She fumbled her way to the side of the bridge until her hand discovered a steel railing, set about waist high. Going cautiously, she used the rail as a guide. After twenty feet of bridge she stepped off on to a white- pebbled path, and kept going. The light ahead of her was coming through a fan of glass set over the top of a heavy wooden door. Nothing could be seen of the house which contained it. She fumbled her way up three steps, crossed a wooden veranda, and stopped in front of the door.

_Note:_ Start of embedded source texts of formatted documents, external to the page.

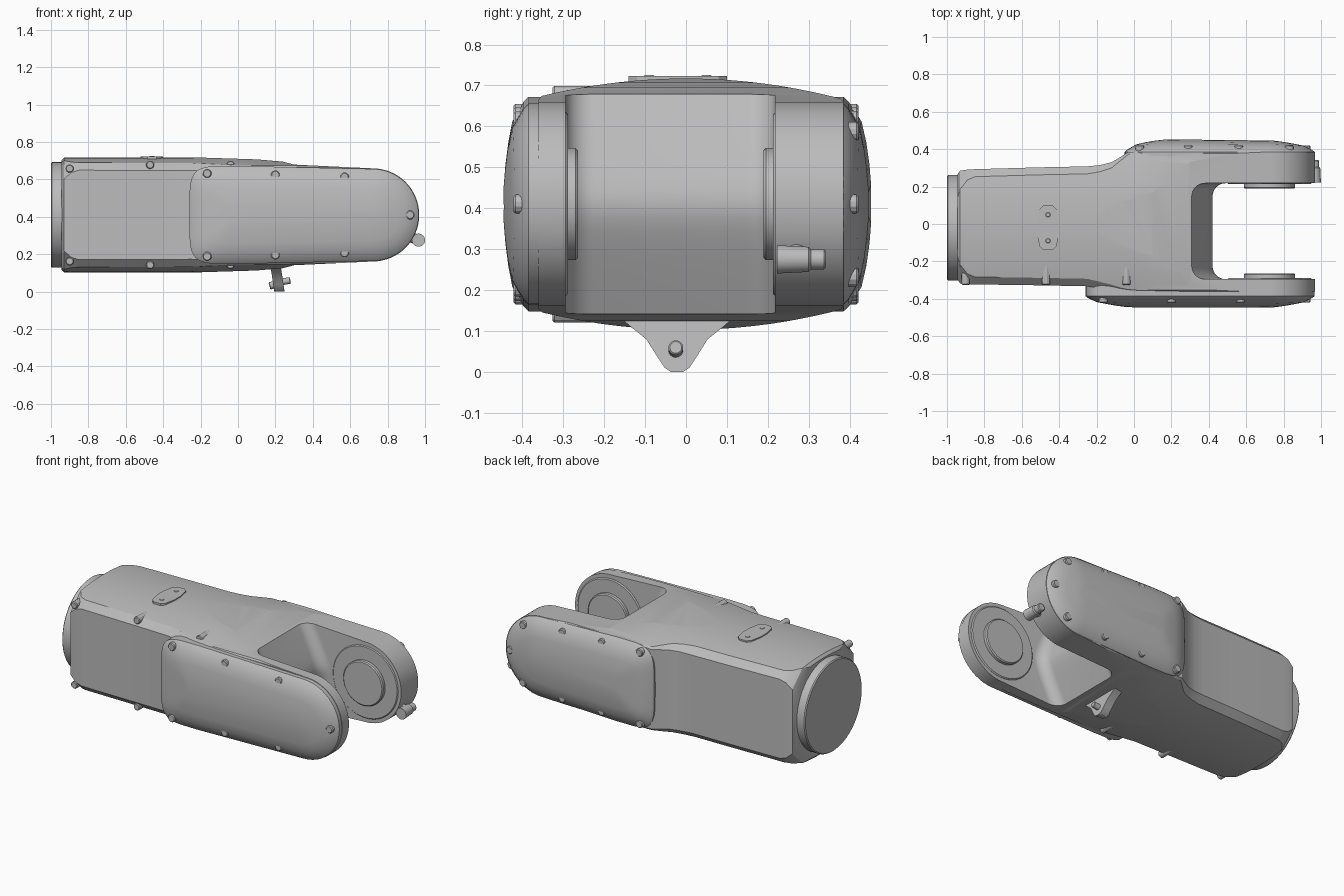
import bpy, bmesh, math
from mathutils import Vector

if "Cube" in bpy.data.objects:
    bpy.data.objects.remove(bpy.data.objects["Cube"])

MID = 0.41  # height of the long axis

grey = bpy.data.materials.new("plain_grey")
grey.use_nodes = True
colour = (0.5, 0.5, 0.5, 1)
grey.diffuse_color = colour
grey.node_tree.nodes["Principled BSDF"].inputs["Base Color"].default_value = colour


def smooth(ob):
    bpy.ops.object.select_all(action="DESELECT")
    ob.select_set(True)
    bpy.context.view_layer.objects.active = ob
    bpy.ops.object.shade_smooth_by_angle(angle=math.radians(28))


def loft(name, rings):
    """Skin closed rings of equal length and cap both ends."""
    bm = bmesh.new()
    rows = [[bm.verts.new(p) for p in ring] for ring in rings]
    n = len(rows[0])
    for a, b in zip(rows, rows[1:]):
        for i in range(n):
            j = (i + 1) % n
            bm.faces.new((a[i], a[j], b[j], b[i]))
    bm.faces.new(rows[0])
    bm.faces.new(rows[-1])
    bmesh.ops.recalc_face_normals(bm, faces=bm.faces)
    mesh = bpy.data.meshes.new(name)
    bm.to_mesh(mesh)
    bm.free()
    ob = bpy.data.objects.new(name, mesh)
    bpy.context.collection.objects.link(ob)
    mesh.materials.append(grey)
    smooth(ob)
    return ob


def rod(name, start, end, r0, r1=None, n=20):
    """Round bar between two points, with a small chamfer at the far end."""
    a, b = Vector(start), Vector(end)
    r1 = r1 or r0
    axis = (b - a).normalized()
    u = axis.orthogonal().normalized()
    v = axis.cross(u)
    bev = min(0.006, r1 * 0.2)

    def ring(c, r):
        return [c + r * (u * math.cos(t) + v * math.sin(t))
                for t in (math.tau * i / n for i in range(n))]
    return loft(name, [ring(a, r0), ring(b - axis * bev, r1), ring(b, r1 - bev)])


def boolean(target, cutter, operation):
    mod = target.modifiers.new("cut", "BOOLEAN")
    mod.operation, mod.object, mod.solver = operation, cutter, "EXACT"
    bpy.context.view_layer.objects.active = target
    bpy.ops.object.modifier_apply(modifier=mod.name)
    bpy.data.objects.remove(cutter)


# Main body: crowned top and bottom, chamfered corners
def crown(y):
    return 0.307 - 0.055 * (y / 0.4) ** 2


def body_section(x, y0, y1, c, drop=0):
    half = []
    for i in range(25):
        y = y0 + c + (y1 - y0 - 2 * c) * i / 24
        half.append((y, crown(y) - drop))
    side0, side1 = crown(y0) - 0.8 * c, crown(y1) - 0.8 * c
    top = [(y0, side0 - drop)] + half + [(y1, side1 - drop)]
    pts = top + [(y, -z) for y, z in reversed(top)]
    return [(x, y, MID + z) for y, z in pts]


stations = [
    (-0.945, -0.295, 0.265, 0.13, 0.015), (-0.93, -0.317, 0.285, 0.10, 0.0),
    (-0.89, -0.322, 0.291, 0.055), (-0.85, -0.323, 0.293, 0.04),
    (-0.5, -0.328, 0.303, 0.04), (-0.25, -0.333, 0.308, 0.04),
    (-0.18, -0.345, 0.315, 0.035), (-0.12, -0.355, 0.33, 0.03),
    (-0.07, -0.36, 0.36, 0.02), (-0.03, -0.36, 0.385, 0.012),
    (0.02, -0.36, 0.385, 0.008), (1.05, -0.36, 0.385, 0.008)]
body = loft("main_body", [body_section(*s) for s in stations])

# Side silhouette trims the fork to a tapering round end
upper = [(-1.1, 0.31), (-0.3, 0.31), (0.1, 0.297), (0.24, 0.285), (0.3, 0.269), (0.72, 0.249)]
nose = [(0.72 + 0.249 * math.sin(t), 0.249 * math.cos(t))
        for t in (math.pi * i / 32 for i in range(1, 32))]
side = upper + nose + [(x, -z) for x, z in reversed(upper)]
boolean(body, loft("silhouette", [[(x, y, MID + z) for x, z in side] for y in (-0.6, 0.6)]),
        "INTERSECT")


# Fork slot with rounded corners and a wedge-shaped back wall
def slot_ring(z):
    x0 = 0.445 - math.hypot(0.5 * (z - MID), 0.025)
    y0, y1, r = -0.295, 0.218, 0.07
    pts = [(1.3, y0)]
    for cy, a0 in ((y0 + r, 1.5), (y1 - r, 1.0)):
        for i in range(9):
            a = math.pi * (a0 - 0.5 * i / 8)
            pts.append((x0 + r + r * math.cos(a), cy + r * math.sin(a)))
    return [(x, y, z) for x, y in pts + [(1.3, y1)]]


boolean(body, loft("slot", [slot_ring(MID - 0.4 + 0.8 * i / 24) for i in range(25)]), "DIFFERENCE")
smooth(body)

# Round neck at the closed end
rod("neck", (-0.9, -0.02, MID), (-1, -0.02, MID), 0.282, n=64)


# Domed side covers
def cover_ring(x0, sign, depth, d, bow):
    pts = []
    for i in range(25):
        t = math.pi * (0.5 - i / 24)
        pts.append((0.72 + (0.246 - d) * math.cos(t), (0.246 - d) * math.sin(t)))
    for i in range(25):
        t = math.pi * (1.5 - i / 24)
        c, s = math.cos(t), math.sin(t)
        pts.append((x0 + 0.25 - (0.25 - d) * abs(c) ** 0.4,
                    (0.262 - d) * math.copysign(abs(s) ** 0.4, s)))
    return [(x, sign * (depth - bow * ((x - 0.37) / 0.6) ** 2), MID + z) for x, z in pts]


profile = [(0.33, 0, 0), (0.385, 0, 0), (0.398, 0.012, 0.003), (0.43, 0.06, 0.014),
           (0.442, 0.11, 0.02), (0.45, 0.165, 0.022), (0.454, 0.215, 0.022)]
for name, x0, sign in (("front", -0.26, -1), ("back", -0.05, 1)):
    loft(name + "_cover", [cover_ring(x0, sign, *p) for p in profile])
    # Cover screws around the rim
    xs = [(-0.165, 0.222), (0.2, 0.214), (0.57, 0.203)] if sign < 0 else \
        [(0.03, 0.222), (0.29, 0.214), (0.56, 0.205), (0.83, 0.178)]
    spots = [(x, s * z) for x, z in xs for s in (-1, 1)] + [(0.92, 0)]
    for x, z in spots:
        rod(name + "_cover_screw", (x, sign * 0.37, MID + z), (x, sign * 0.421, MID + z), 0.024, n=12)

# Body screws along the front edges
for x, z in ((-0.9, 0.248), (-0.47, 0.268), (-0.04, 0.268)):
    for s in (-1, 1):
        rod("body_screw", (x, -0.21, MID + s * z), (x, -0.326, MID + s * z), 0.022, n=12)

# Pivot bosses and wide pads on the inner arm faces
for name, face, s in (("front", -0.3, 1), ("back", 0.225, -1)):
    rod(name + "_pivot_pad", (0.725, face, MID), (0.725, face + s * 0.012, MID), 0.225, n=64)
    rod(name + "_pivot_boss", (0.725, face, MID), (0.725, face + s * 0.036, MID), 0.137, n=64)

# Top plate with two small studs
half_plate = [(0.025, 0.12), (0.045, 0.1), (0.06, 0.03), (0.06, -0.03), (0.045, -0.1), (0.025, -0.12)]
plate = half_plate + [(-x, y) for x, y in reversed(half_plate)]
loft("top_plate", [[(-0.46 + x, -0.02 + y, z) for x, y in plate] for z in (0.70, 0.723)])
for y in (0.05, -0.09):
    rod("plate_stud", (-0.46, y, 0.71), (-0.46, y, 0.726), 0.013, n=12)

# Bell-shaped lug below, with a cross pin
bell = [(0.13, 0.125), (0.11, 0.108), (0.075, 0.08), (0.05, 0.04), (0.03, 0.01), (0.015, 0.0)]
bell = bell + [(-y, z) for y, z in reversed(bell)]
loft("lower_lug", [[(x + 0.15 * (0.06 - z), y - 0.022, z) for y, z in bell] for x in (0.185, 0.24)])
rod("lug_pin", (0.22, -0.025, 0.05), (0.28, -0.025, 0.06), 0.018)
rod("lug_pin_tail", (0.22, -0.025, 0.045), (0.168, -0.025, 0.03), 0.02)

# Barrel catch on the nose of the back arm
rod("catch_barrel", (0.965, 0.222, 0.275), (0.965, 0.305, 0.275), 0.035, 0.031)
rod("catch_tip", (0.965, 0.29, 0.275), (0.965, 0.342, 0.275), 0.025)
rod("catch_stem", (0.9, 0.27, 0.3), (0.965, 0.27, 0.275), 0.028)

A huge brass door knocker in the shape of a lion’s head glared at her from the exact middle of the door. Too weary now to puzzle it all out, she grabbed the lion’s head and beat a rapid tattoo on the door. That is, she banged the knocker three times, and was about to give it another when knocker, door, and all were snatched away from her, and she was looking down a large well-lit hall, half-blocked by a blurred male form. All she could tell of him was that he was taller by inches than she was, and for some reason that fact made her feel just the slightest bit welcome.
‘Well, come in, come in!’ His voice was a deep
Which immediately shook Katie’s confidence. Among other things she was an opera buff, and she knew not only that the tenor was always the hero, but the
was most always the darkest of villains!
‘Don’t stand in the damned door!’ The voice was exasperated. She wished she could make out more of the man who went with it. He grabbed at one of her wrists and pulled her into the hall. ‘I’ve been waiting since six o’clock last night,’ he told her, urging her down the hall. ‘We expected you at least by midnight!’
‘Well, I left at nine last night, and drove as fast as I could,’ she said defensively. ‘Expecting me? I—’
‘Of course we were expecting you.’ He had urged her to the depth of the hall, behind a set of beautiful mahogany stairs that curved gently up to the floor above. ‘I called the agency six times. They promised us faithfully that you’d be here!’
‘And here I am,’ she gasped, wondering what in the world was going on. ‘But where is—’
‘No time for explanations!’ He opened the door under the stairs. ‘Do something about that.’
‘That’ was a little boy, about eighteen months old, sitting in the middle of a hastily rigged nursery, crying his heart out.
‘Do something?’ she stammered.
‘Come off it,’ he roared. ‘I know you’re not a nurse, but the agency said you would be willing to try. Any woman ought to be able to make a kid stop crying! He’s been bellowing since noontime yesterday!’
‘Any woman?’ she asked feebly.
‘Well, almost any woman.’ He modified his statement slightly, with a tone of disgust.
‘He means me, honey.’ The voice came from behind her. Katie turned around to the door. It was half-occupied by a beautiful little blonde woman, leaning against the jamb. She was dressed in a flowery blue translucent nightgown, covered slightly by a transparent yellow neglige, and leaving somewhat more of her showing than the movies usually permit. Which was the thought running through Katie’s head. I’ve fallen into a crazy movie set, she told herself. There’s the kid, she’s the beautiful heroine, and he’s the villain. And where does that leave me?